Skinner North Classical School values diversity and, this month, efforts go toward highlighting the LGBTQ community.
Skinner North is a selective enrollment school that draws families from all over the city and educates children in kindergarten through eighth grade.
The school's Diversity Committee has been around for some time and is tightly integrated with the school, focusing on things that happen during school as much as events outside of school. Danit Schleman, a parent of a Skinner North student and member of the Diversity Committee, explained the committee works to diversify the faculty, review some projects within the curriculum for a few of the grades, ensuring there is inclusive language and inclusive examples, such as representation of diverse races and orientations and different historical figures.

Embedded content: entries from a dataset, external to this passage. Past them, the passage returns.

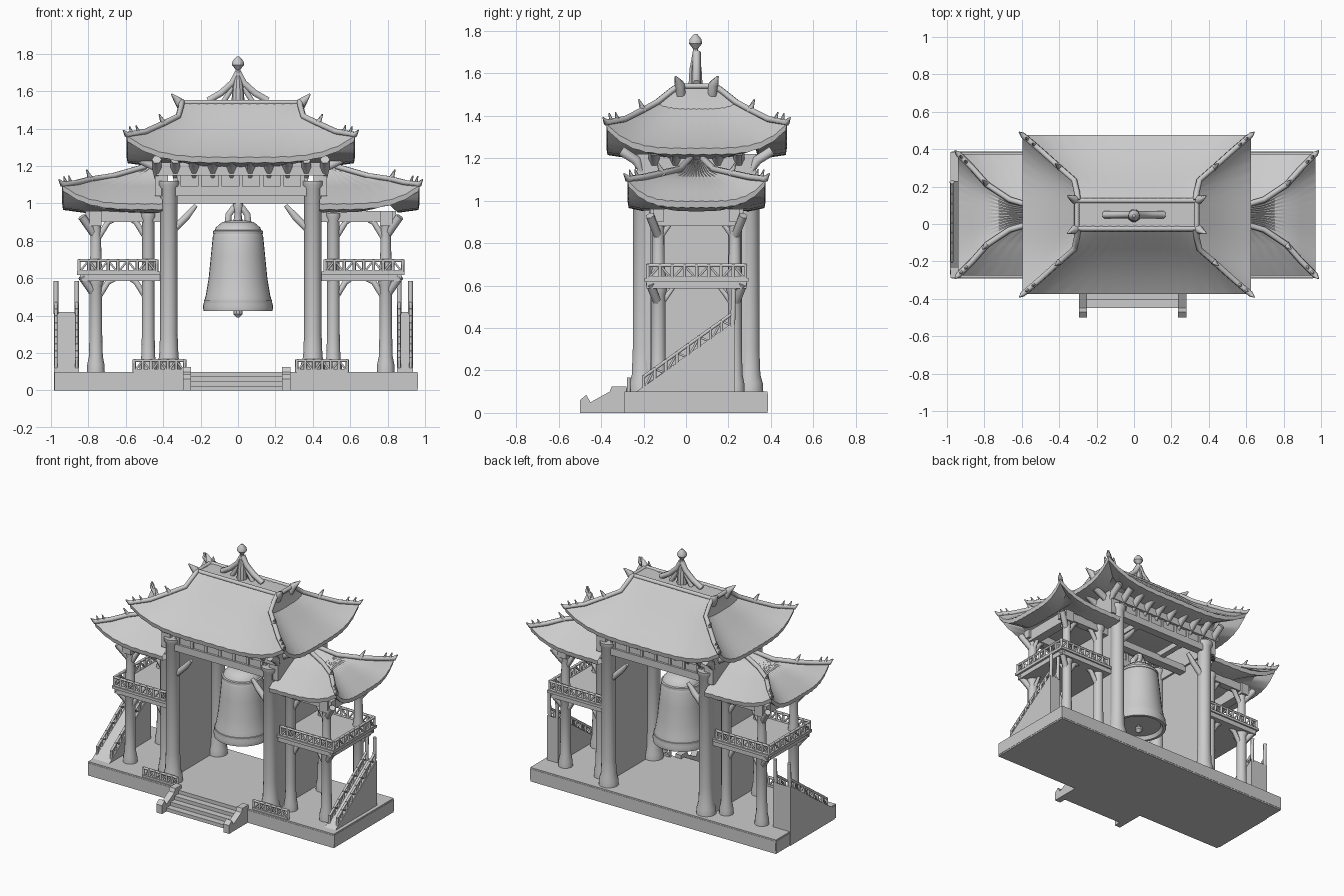
import bpy, bmesh, math
from mathutils import Vector

if "Cube" in bpy.data.objects:
    bpy.data.objects.remove(bpy.data.objects["Cube"])

stone = bpy.data.materials.new("grey_stone")
stone.use_nodes = True
GREY = (0.6, 0.6, 0.6, 1)
stone.diffuse_color = GREY
stone.node_tree.nodes["Principled BSDF"].inputs["Base Color"].default_value = GREY

CX, CY = 0.015, 0.05   # middle of the building
made = []


def finish(name, bm):
    bmesh.ops.recalc_face_normals(bm, faces=bm.faces)
    me = bpy.data.meshes.new(name)
    bm.to_mesh(me)
    bm.free()
    me.materials.append(stone)
    ob = bpy.data.objects.new(name, me)
    bpy.context.collection.objects.link(ob)
    made.append(ob)
    return ob


def add_box(bm, x, y, z):
    vs = [bm.verts.new((a, b, c)) for a in x for b in y for c in z]
    for f in ((0, 1, 3, 2), (4, 6, 7, 5), (0, 4, 5, 1), (2, 3, 7, 6), (0, 2, 6, 4), (1, 5, 7, 3)):
        bm.faces.new([vs[i] for i in f])


def box(name, x, y, z):
    bm = bmesh.new()
    add_box(bm, x, y, z)
    return finish(name, bm)


def prism(name, outline, x0, x1):
    """Extrude a (y, z) outline along x."""
    bm = bmesh.new()
    face = bm.faces.new([bm.verts.new((x0, y, z)) for y, z in outline])
    new = bmesh.ops.extrude_face_region(bm, geom=[face])["geom"]
    bmesh.ops.translate(bm, vec=(x1 - x0, 0, 0), verts=[v for v in new if isinstance(v, bmesh.types.BMVert)])
    return finish(name, bm)


def lathe(name, profile, x, y, n=20):
    bm = bmesh.new()
    rings = [[bm.verts.new((x + r * math.cos(math.tau * i / n), y + r * math.sin(math.tau * i / n), z))
              for i in range(n)] for r, z in profile]
    for a, b in zip(rings, rings[1:]):
        for i in range(n):
            bm.faces.new((a[i], a[(i + 1) % n], b[(i + 1) % n], b[i]))
    bm.faces.new(rings[0])
    bm.faces.new(rings[-1])
    return finish(name, bm)


def tube(name, pts, r, end=1.0):
    """Round bar along points, tapering to the given end radius factor."""
    cu = bpy.data.curves.new(name, "CURVE")
    cu.dimensions, cu.bevel_depth, cu.bevel_resolution, cu.use_fill_caps = "3D", r, 1, True
    sp = cu.splines.new("POLY")
    sp.points.add(len(pts) - 1)
    for i, (q, p) in enumerate(zip(sp.points, pts)):
        q.co = (*p, 1)
        q.radius = end if i == len(pts) - 1 else 1
    cu.materials.append(stone)
    bpy.context.collection.objects.link(bpy.data.objects.new(name, cu))


def column(name, x, y, r, z0, z1):
    lathe(name, [(r * 1.4, z0), (r * 1.35, z0 + .04), (r * 1.1, z0 + .08), (r, z0 + .2),
                 (r, z1 - .04), (r * 1.25, z1 - .02), (r * 1.25, z1)], x, y, 14)


def lattice(name, a, b, h, n):
    """Railing from a to b (foot points): two rails, posts and diagonals."""
    a, b, up = Vector(a), Vector(b), Vector((0, 0, h))
    tube(name + "_top", [a + up, b + up], .009)
    tube(name + "_foot", [a + up * .12, b + up * .12], .008)
    for i in range(n + 1):
        p = a.lerp(b, i / n)
        tube(name + "_post", [p, p + up * 1.1], .009)
        if i < n:
            q = a.lerp(b, (i + 1) / n)
            tube(name + "_brace", [p + up * (i % 2), q + up * (1 - i % 2)], .006)


def roof(name, cx, cy, rings, under, lift, cut=None, n=28):
    """Curved hipped roof: rings of (half x, half y, z) from eave to top, closed by under rings."""
    bm = bmesh.new()
    loops, corners = [], []
    full = [(r, 0) for r in reversed(under)] + [(r, i) for i, r in enumerate(rings)]
    for (hx, hy, z), i in full:
        w = (1 - i / (len(rings) - 1)) ** 1.6
        loop = []
        for k in range(4):
            for j in range(n):
                s = 2 * j / n - 1
                px, py = ((s, -1), (1, s), (-s, 1), (-1, -s))[k]
                rib = .004 * (j % 2)
                loop.append(bm.verts.new((cx + hx * px, cy + hy * py, z + w * lift * abs(s) ** 4 + rib)))
        loops.append(loop)
    for a, b in zip(loops, loops[1:]):
        for i in range(len(a)):
            j = (i + 1) % len(a)
            bm.faces.new((a[i], a[j], b[j], b[i]))
    bm.faces.new(loops[0])
    bm.faces.new(loops[-1])
    for k in range(4):
        corners.append([l[k * n].co.copy() for l in loops[len(under):]])
    if cut:
        side, at = cut
        geom = bm.verts[:] + bm.edges[:] + bm.faces[:]
        bmesh.ops.bisect_plane(bm, geom=geom, plane_co=(at, 0, 0), plane_no=(side, 0, 0), clear_inner=True)
        corners = [c for c in corners if (c[0].x - at) * side > 0]
    finish(name, bm)
    # hip ridges with upturned horns and little crest spikes
    for pts in corners:
        if cut:
            pts = [p for p in pts if (p.x - cut[1]) * cut[0] > 0]
        out = (pts[0] - pts[1]).normalized()
        tip = pts[0] + out * .025 + Vector((0, 0, .035))
        tube(name + "_hip", [p + Vector((0, 0, .008)) for p in reversed(pts)] + [tip], .016, .2)
        for t in (.3, .65):
            p = pts[0].lerp(pts[1], t)
            tube(name + "_crest", [p, p + out * .02 + Vector((0, 0, .05))], .014, .2)
        p = pts[min(2, len(pts) - 1)]
        tube(name + "_crest", [p, p + out * .035 + Vector((0, 0, .06))], .018, .2)


# Stepped base with panelled edge
bm = bmesh.new()
add_box(bm, (-.965, .945), (-.28, .375), (0, .092))
for z in ((0, .02), (.078, .1)):
    add_box(bm, (-.98, .96), (-.29, .385), z)
for i in range(17):
    x = -.97 + i * 1.92 / 16
    add_box(bm, (x - .012, x + .012), (-.288, .383), (.01, .09))
for i in range(7):
    y = -.28 + i * .655 / 6
    add_box(bm, (-.977, .957), (y - .012, y + .012), (.01, .09))
finish("base", bm)

# Front steps between sloped cheeks
for i in range(4):
    box("front_step", (-.26, .24), (-.45 + i * .045, -.28), (0, .025 * (i + 1)))
for x in (-.295, .235):
    prism("step_cheek", [(-.5, 0), (-.5, .06), (-.47, .085), (-.45, .05), (-.36, .1), (-.35, .125), (-.28, .125),
                         (-.28, 0)], x, x + .045)

# Central gate
for s in (-1, 1):
    X = lambda v: CX + s * v
    for y in (-.205, .3):
        column("main_column", X(.385), y, .047, .1, 1.12)
        column("inner_wing_column", X(.495), CY + (y - CY) * .72, .034, .1, .95)
        tube("gate_bracket", [(X(.36), y, .86), (X(.29), y, .93), (X(.24), y, .99)], .022, .6)
    box("side_wall", sorted((X(.405), X(.43))), (-.19, .28), (.1, 1.08))
    for y in (-.27,):
        box("front_rail_base", sorted((X(.3), X(.57))), (y - .012, y + .012), (.1, .115))
        lattice("front_rail", (X(.3), y, .1), (X(.57), y, .1), .06, 6)
for y in (-.205, .3):
    box("lintel", (CX - .42, CX + .42), (y - .03, y + .03), (1.04, 1.09))
    box("frieze", (CX - .36, CX + .36), (y - .015, y + .015), (1.08, 1.2))
    box("upper_beam", (CX - .45, CX + .45), (y - .035, y + .035), (1.15, 1.22))
    for i in range(7):
        x = CX - .33 + i * .11
        box("frieze_post", (x - .01, x + .01), (y - .024, y + .024), (1.08, 1.16))
for s in (-1, 1):
    box("end_beam", sorted((CX + s * .39, CX + s * .46)), (-.23, .33), (1.04, 1.22))

# Bracket row under the main eaves
spots = [(CX - .45 + i * .1, CY + s * .285, 0, s) for i in range(10) for s in (-1, 1)]
spots += [(CX + s * .45, CY - .2 + i * .1, s, 0) for i in range(5) for s in (-1, 1)]
for x, y, dx, dy in spots:
    tube("eave_bracket", [(x + dx * .09, y + dy * .07, 1.235), (x, y, 1.19), (x - dx * .03, y - dy * .03, 1.13)], .026, .4)

# Main roof with ridge ornament
roof("main_roof", CX, CY,
     [(.61, .425, 1.245), (.51, .34, 1.295), (.41, .25, 1.37), (.335, .185, 1.43), (.32, .12, 1.5), (.315, .075, 1.54)],
     [(.605, .42, 1.215), (.46, .29, 1.195)], .115)
for s in (-1, 1):
    tube("top_ridge", [(CX - .33, CY + s * .075, 1.54), (CX + .33, CY + s * .075, 1.54)], .014)
    tube("gable_ridge", [(CX + s * .32, CY - .075, 1.54), (CX + s * .32, CY + .075, 1.54)], .014)
    for t in (-1, 1):
        tube("ridge_horn", [(CX + s * .31, CY + t * .075, 1.5), (CX + s * .335, CY + t * .08, 1.55),
                            (CX + s * .37, CY + t * .1, 1.585)], .024, .2)
    tube("crown_arm", [(s * .16, CY, 1.55), (s * .09, CY, 1.59), (s * .03, CY, 1.645), (0, CY, 1.7)], .02)
    tube("crown_strut", [(s * .08, CY, 1.54), (s * .03, CY, 1.62)], .016)
lathe("finial", [(.035, 1.54), (.03, 1.62), (.016, 1.69), (.012, 1.715), (.032, 1.74), (.03, 1.76), (.008, 1.785)],
      0, CY - .005, 10)

# Side wings: columns, balcony, roof and stair
for s in (-1, 1):
    X = lambda v: CX + s * v
    R = lambda a, b: sorted((X(a), X(b)))
    for y in (-.13, .23):
        column("outer_column", X(.775), y, .034, .1, .6)
        column("upper_column", X(.775), y, .028, .6, .93)
        box("wing_beam", R(.42, .83), (y - .025, y + .025), (.9, .96))
        for z in (.58, .9):
            tube("wing_bracket", [(X(.76), y, z - .08), (X(.71), y, z), (X(.66), y, z + .02)], .018, .6)
            tube("wing_bracket", [(X(.51), y, z - .08), (X(.56), y, z), (X(.6), y, z + .02)], .018, .6)
            tube("end_bracket", [(X(.775), y, z - .08), (X(.775), y + (.07 if y < 0 else -.07), z + .01)], .018, .6)
            tube("corner_bracket", [(X(.78), y, z - .07), (X(.85), y + (-.04 if y < 0 else .04), z + .03)], .022, 1)
    box("wing_end_beam", R(.745, .81), (-.17, .27), (.88, .96))
    box("balcony_floor", R(.42, .86), (-.185, .285), (.585, .625))
    box("balcony_trim", R(.42, .875), (-.195, .295), (.618, .636))
    for y in (-.18, .28):
        lattice("balcony_rail", (X(.45), y, .63), (X(.865), y, .63), .065, 8)
    lattice("balcony_end_rail", (X(.865), -.18, .63), (X(.865), .28, .63), .065, 8)
    roof("wing_roof", X(.44), CY,
         [(.515, .325, .995), (.44, .25, 1.04), (.36, .16, 1.09), (.24, .08, 1.13), (.07, .03, 1.19)],
         [(.51, .32, .965), (.4, .25, .95)], .1, (s, X(.42)))
    tube("wing_ridge", [(X(.6), CY, 1.14), (X(.42), CY, 1.17)], .018)
    # stair climbing from front to back beside the wing
    outer = .935 if s > 0 else -.985
    inner = .85 * s
    prism("stair_ramp", [(-.27, 0), (-.25, .09), (.23, .42), (.23, 0)], inner, outer)
    for x in (outer - s * .012, inner + s * .012):
        lattice("stair_rail", (x, -.2, .11), (x, .22, .41), .06, 8)
        tube("stair_newel", [(x, .22, .41), (x, .225, .585)], .013)

# Bell with hanger and clapper
lathe("bell", [(.15, .45), (.165, .425), (.185, .425), (.188, .45), (.172, .51), (.157, .6), (.145, .72), (.135, .82),
               (.12, .87), (.085, .9), (.03, .91)], 0, CY, 32)
for z, r in ((.475, .183), (.845, .134)):
    lathe("bell_band", [(r - .01, z - .012), (r, z - .008), (r, z + .008), (r - .01, z + .012)], 0, CY, 32)
lathe("clapper", [(.008, .5), (.008, .44), (.025, .43), (.025, .41), (.008, .39)], 0, CY, 10)
for s in (-1, 1):
    tube("bell_loop", [(s * .055, CY, .89), (s * .05, CY, .94), (s * .02, CY, .98), (0, CY, .985)], .02)
lathe("hanger", [(.025, .9), (.018, .95), (.03, .98), (.018, 1.03)], 0, CY, 10)
box("bell_beam", (CX - .41, CX + .41), (CY - .03, CY + .03), (1.0, 1.05))
for x in (-.18, .2):
    box("cross_beam", (x - .02, x + .02), (-.2, .3), (1.04, 1.08))

# Smooth shading with sharp edges kept
bpy.ops.object.select_all(action="DESELECT")
for ob in made:
    ob.select_set(True)
bpy.context.view_layer.objects.active = made[0]
bpy.ops.object.shade_smooth_by_angle(angle=math.radians(35))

Schleman also credited the Human Rights Campaign ( HRC ) Foundation's Welcoming Schools as a resource used in helping to make the school's curriculum more inclusive and supportive.
Schleman added that this year another one of the committee's goals was to create more celebrations aligned to the months, observing different heritages and groups.
"We're trying to create an atmosphere where people do talk about it and do feel comfortable being their whole selves," Schleman said.
Schleman said the mission has always about building community and creating an inclusive environment. Before this year, she described, the committee and its efforts were more about including everybody, having events that welcome everybody and making everybody feel included. This year the committee strives to make an actively, visible inclusive environment.
"I think that the difference this year was that we were more focused on specific differences and highlighting specific differences," Schleman said. "I also think that a lot of the focus had been on race before, especially African American, like highlighting Black History Month and I think we've expanded more broadly to races and also started doing other differences beyond race, but it's definitely building on the foundation that was built there. I think the difference now is that like 'let's make it visible for specific kinds of differences, so people feel more like it's about them.'"
One of the Diversity Committee's efforts this year is the Library Diversity Project. The committee created an Amazon Wishlist asking for books by diverse authors or featuring diverse protagonists.
For Pride Month, attention was brought to the LGBTQ community through daily Facebook postings on the Friends of Skinner North page, "Pride, Not Prejudice" banners hanging in the cafeteria as well as in the front of the school building, a bulletin board featuring the history of the LGBTQ movement in the United States and kids' books in the lobby for people to look through, which will then be donated to the library.
I think people are noticing and appreciating the intentional effort," said Schleman of the responses to these efforts. "Some people have this visceral reaction of like 'that has nothing to do with the kids, we don't want them exposed to those subjects, those are very advanced subjects for kids,' but they're not. They're about families, they're about friends, it's about social/emotional curriculum. So, I think it's really just baby steps around that it's ok to talk about these things at school and that it's valuable to do that. Next year we can build on that."
To learn more about Skinner North and its projects visit, m.facebook.com/FriendsofSkinnerNorth/.